#### Supplied data:
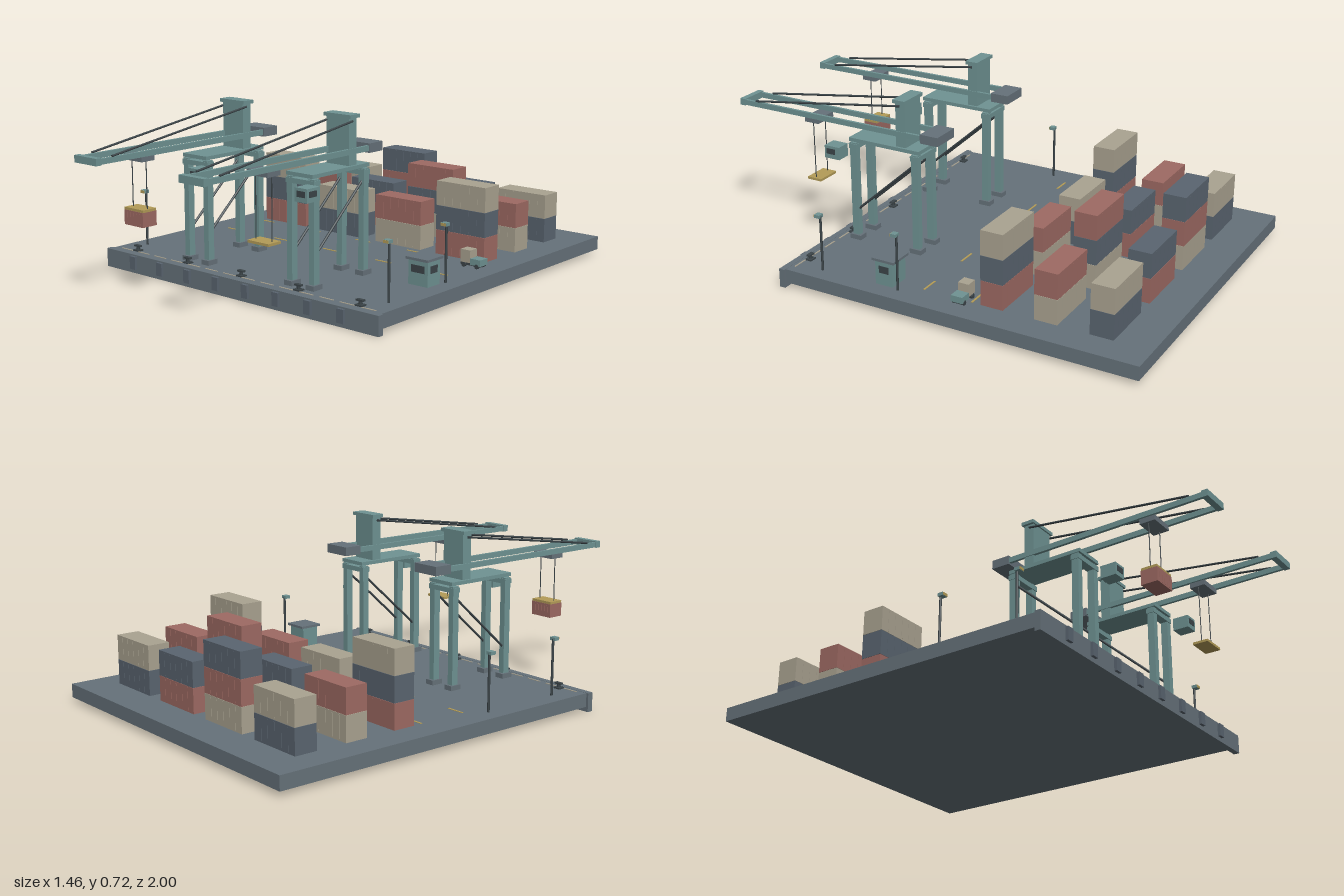
import * as THREE from 'three';

const mat = (name, color) => {
  const m = new THREE.MeshStandardMaterial({ color });
  m.name = name;
  return m;
};

export function createModel() {
  const M = {
    concrete: mat('concrete', 0x66727a),
    navy: mat('slate blue', 0x5a6570),
    teal: mat('teal', 0x6f9393),
    red: mat('brick red', 0x9e6a63),
    beige: mat('beige', 0xaaa391),
    dark: mat('dark steel', 0x3c4549),
    yellow: mat('ochre', 0xb39c58),
  };
  const root = new THREE.Group();
  root.name = 'containerPort';
  const DECK = 0.077;

  const group = (name, parent = root) => {
    const g = new THREE.Group();
    g.name = name;
    parent.add(g);
    return g;
  };
  // box given by its extents on each axis
  const box = (name, m, [x0, x1], [y0, y1], [z0, z1], parent = root) => {
    const mesh = new THREE.Mesh(new THREE.BoxGeometry(x1 - x0, y1 - y0, z1 - z0), m);
    mesh.position.set((x0 + x1) / 2, (y0 + y1) / 2, (z0 + z1) / 2);
    mesh.name = name;
    parent.add(mesh);
    return mesh;
  };
  const around = (c, half) => [c - half, c + half];
  // round bar between two points
  const bar = (name, m, a, b, r, parent = root) => {
    const p = new THREE.Vector3(...a), q = new THREE.Vector3(...b);
    const d = q.clone().sub(p);
    const mesh = new THREE.Mesh(new THREE.CylinderGeometry(r, r, d.length(), 8), m);
    mesh.position.copy(p).add(q).multiplyScalar(0.5);
    mesh.quaternion.setFromUnitVectors(new THREE.Vector3(0, 1, 0), d.normalize());
    mesh.name = name;
    parent.add(mesh);
  };

  // quay slab, front wall and fenders
  box('quaySlab', M.concrete, [-0.72, 0.72], [0.02, DECK], [-1, 0.51]);
  box('quayWall', M.concrete, [-0.73, 0.73], [0, DECK + 0.001], [0.51, 0.535]);
  for (let i = 0; i < 8; i++) {
    box('fender', M.dark === null ? M.dark : M.navy, around(-0.56 + i * 0.16, 0.016), [0.018, 0.072], [0.53, 0.547]);
  }

  // painted markings
  for (let i = 0; i < 5; i++) {
    for (const z of [-0.265, -0.055]) {
      box('laneMark', M.yellow, around(-0.56 + i * 0.28, 0.04), [DECK, DECK + 0.002], around(z, 0.004));
    }
  }
  for (let i = 0; i < 14; i++) {
    box('edgeMark', M.beige, around(-0.65 + i * 0.1, 0.034), [DECK, DECK + 0.002], around(0.492, 0.003));
  }

  // bollards
  for (let i = 0; i < 5; i++) {
    const x = -0.6 + i * 0.3, g = group('bollard');
    box('bollardBase', M.dark, around(x, 0.016), [DECK, DECK + 0.006], around(0.478, 0.014), g);
    bar('bollardStem', M.dark, [x, DECK, 0.478], [x, 0.1, 0.478], 0.007, g);
    box('bollardHead', M.dark, around(x, 0.016), [0.095, 0.102], around(0.478, 0.008), g);
  }

  // container stacks, listed bottom to top
  const container = (name, m, x, y, z, w, h, d, parent) => {
    const g = group(name, parent);
    box('containerBody', m, around(x, w / 2), [y, y + h], around(z, d / 2), g);
    for (let i = 1; i < 6; i++) {
      const rx = x - w / 2 + (i * w) / 6;
      for (const s of [-1, 1]) {
        box('containerRib', m, around(rx, 0.002), [y + 0.006, y + h - 0.006], around(z + s * d / 2, 0.001), g);
      }
    }
  };
  const stacks = [
    { z: -0.35, columns: ['red navy beige', 'navy beige', 'beige red', 'red navy beige'] },
    { z: -0.575, columns: ['beige red', 'red navy', 'beige navy red', 'beige red'] },
    { z: -0.8, columns: ['navy beige', 'beige red navy', 'red navy', 'navy beige'] },
  ];
  for (const { z, columns } of stacks) {
    columns.forEach((list, c) => {
      const g = group('containerStack');
      list.split(' ').forEach((k, i) =>
        container('container', M[k], -0.48 + c * 0.32, DECK + i * 0.103, z, 0.24, 0.102, 0.095, g));
    });
  }

  // ship-to-shore crane; loadY is the spreader height
  const crane = (cx, trolleyZ, loadY, loaded) => {
    const g = group('quayCrane');
    g.position.x = cx;
    for (const s of [-1, 1]) {
      for (const z of [0.43, 0.14]) {
        box('bogie', M.concrete, around(s * 0.055, 0.02), [DECK, 0.097], around(z, 0.026), g);
        box('leg', M.teal, around(s * 0.055, 0.013), [0.097, 0.5], around(z, 0.015), g);
      }
      bar('diagonalBrace', M.dark, [s * 0.055, 0.21, 0.42], [s * 0.055, 0.46, 0.14], 0.005, g);
      box('boomRail', M.teal, around(s * 0.053, 0.006), [0.562, 0.584], [0.06, 0.99], g);
      bar('boomStay', M.dark, [s * 0.057, 0.587, 0.92], [s * 0.057, 0.69, 0.21], 0.0045, g);
    }
    for (const z of [0.43, 0.14]) {
      box('portalBeam', M.teal, [-0.071, 0.071], [0.475, 0.495], around(z, 0.018), g);
    }
    box('platform', M.teal, [-0.066, 0.066], [0.504, 0.519], [0.12, 0.45], g);
    box('tower', M.teal, [-0.056, 0.056], [0.519, 0.702], [0.186, 0.23], g);
    box('towerCap', M.teal, [-0.067, 0.067], [0.702, 0.716], [0.18, 0.236], g);
    box('boomTip', M.teal, [-0.062, 0.062], [0.56, 0.588], [0.975, 1], g);
    box('counterweight', M.concrete, [-0.063, 0.063], [0.555, 0.592], [0.035, 0.115], g);

    // operator cabin
    box('cabin', M.teal, [0.054, 0.115], [0.433, 0.486], [0.466, 0.535], g);
    box('cabinWindow', M.dark, [0.064, 0.105], [0.452, 0.475], [0.534, 0.537], g);
    box('cabinSideWindow', M.dark, [0.114, 0.117], [0.452, 0.475], [0.485, 0.525], g);

    // trolley, cables, spreader and load
    box('trolley', M.concrete, [-0.052, 0.052], [0.541, 0.563], around(trolleyZ, 0.033), g);
    for (const s of [-1, 1]) {
      bar('hoistCable', M.dark, [s * 0.04, loadY, trolleyZ], [s * 0.04, 0.545, trolleyZ], 0.002, g);
    }
    box('spreader', M.yellow, [-0.053, 0.053], [loadY, loadY + 0.01], around(trolleyZ, 0.033), g);
    if (loaded) container('liftedContainer', M.red, 0, loadY - 0.058, trolleyZ, 0.105, 0.058, 0.07, g);
  };
  crane(-0.28, 0.74, 0.345, true);
  crane(0.28, 0.642, 0.288, false);

  // gate office
  const office = group('office');
  box('officeBody', M.teal, [0.553, 0.645], [DECK, 0.177], [0.058, 0.135], office);
  box('officeRoof', M.concrete, [0.546, 0.652], [0.177, 0.187], [0.047, 0.146], office);
  box('officeWindow', M.dark, [0.568, 0.63], [0.128, 0.157], [0.134, 0.137], office);
  box('officeSideWindow', M.dark, [0.644, 0.647], [0.128, 0.157], [0.075, 0.118], office);

  // yard truck
  const truck = group('truck');
  box('truckChassis', M.dark, [0.552, 0.648], [0.086, 0.096], [-0.248, -0.208], truck);
  box('truckCab', M.teal, [0.602, 0.65], [0.09, 0.116], [-0.254, -0.204], truck);
  box('truckCargo', M.beige, [0.553, 0.6], [0.096, 0.148], [-0.252, -0.206], truck);
  for (const x of [0.57, 0.632]) {
    for (const z of [-0.25, -0.208]) {
      bar('truckWheel', M.dark, [x, 0.087, z - 0.005], [x, 0.087, z + 0.005], 0.01, truck);
    }
  }

  // lamp posts
  for (const x of [-0.652, 0.652]) {
    for (const z of [0.03, 0.38]) {
      const g = group('lampPost');
      bar('lampPole', M.dark, [x, DECK, z], [x, 0.308, z], 0.005, g);
      box('lampHead', M.teal, around(x, 0.013), [0.302, 0.315], [z - 0.004, z + 0.02], g);
      box('lampGlass', M.yellow, around(x, 0.012), [0.303, 0.314], [z + 0.019, z + 0.022], g);
    }
  }
  return root;
}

#### What this task involves:
Within the material above, copy exactly the lines from the line that holds "for (let i = 0; i < 14;" up to and including the line that holds "0.478], 0.007, g);".

#### Answer to this problem:
  for (let i = 0; i < 14; i++) {
    box('edgeMark', M.beige, around(-0.65 + i * 0.1, 0.034), [DECK, DECK + 0.002], around(0.492, 0.003));
  }

  // bollards
  for (let i = 0; i < 5; i++) {
    const x = -0.6 + i * 0.3, g = group('bollard');
    box('bollardBase', M.dark, around(x, 0.016), [DECK, DECK + 0.006], around(0.478, 0.014), g);
    bar('bollardStem', M.dark, [x, DECK, 0.478], [x, 0.1, 0.478], 0.007, g);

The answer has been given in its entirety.